▶ EXERCISE INSTRUCTIONS: Only the pictures are to be left out; write out the rest of the data exactly.

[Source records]
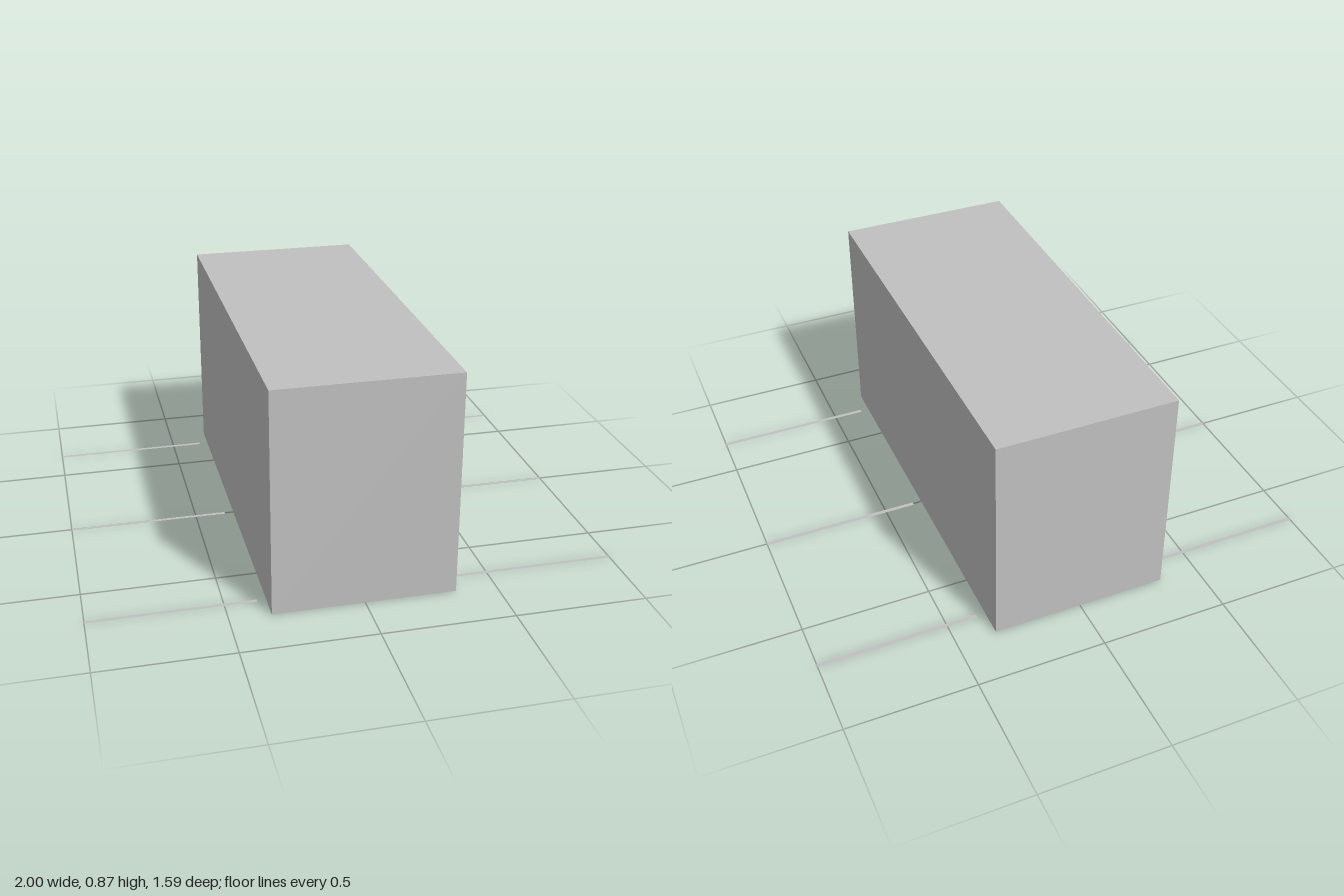
import * as THREE from 'three';

export function createModel() {
  const model = new THREE.Group();
  const grey = new THREE.MeshStandardMaterial({ color: 0xc0c0c0, side: THREE.DoubleSide });
  grey.name = 'grey';

  // Main block
  const body = new THREE.Mesh(new THREE.BoxGeometry(0.69, 0.865, 1.585), grey);
  body.name = 'body';
  body.position.y = 0.865 / 2;
  model.add(body);

  // Flat ground strips, three on each side
  const stripGeometry = new THREE.PlaneGeometry(0.62, 0.016).rotateX(-Math.PI / 2);
  for (const side of [-1, 1]) {
    for (const z of [-0.69, 0, 0.69]) {
      const strip = new THREE.Mesh(stripGeometry, grey);
      strip.name = side > 0 ? 'leftStrip' : 'rightStrip';
      strip.position.set(side * 0.69, 0, z);
      model.add(strip);
    }
  }
  return model;
}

▶ SOLUTION:
import * as THREE from 'three';

export function createModel() {
  const model = new THREE.Group();
  const grey = new THREE.MeshStandardMaterial({ color: 0xc0c0c0, side: THREE.DoubleSide });
  grey.name = 'grey';

  // Main block
  const body = new THREE.Mesh(new THREE.BoxGeometry(0.69, 0.865, 1.585), grey);
  body.name = 'body';
  body.position.y = 0.865 / 2;
  model.add(body);

  // Flat ground strips, three on each side
  const stripGeometry = new THREE.PlaneGeometry(0.62, 0.016).rotateX(-Math.PI / 2);
  for (const side of [-1, 1]) {
    for (const z of [-0.69, 0, 0.69]) {
      const strip = new THREE.Mesh(stripGeometry, grey);
      strip.name = side > 0 ? 'leftStrip' : 'rightStrip';
      strip.position.set(side * 0.69, 0, z);
      model.add(strip);
    }
  }
  return model;
}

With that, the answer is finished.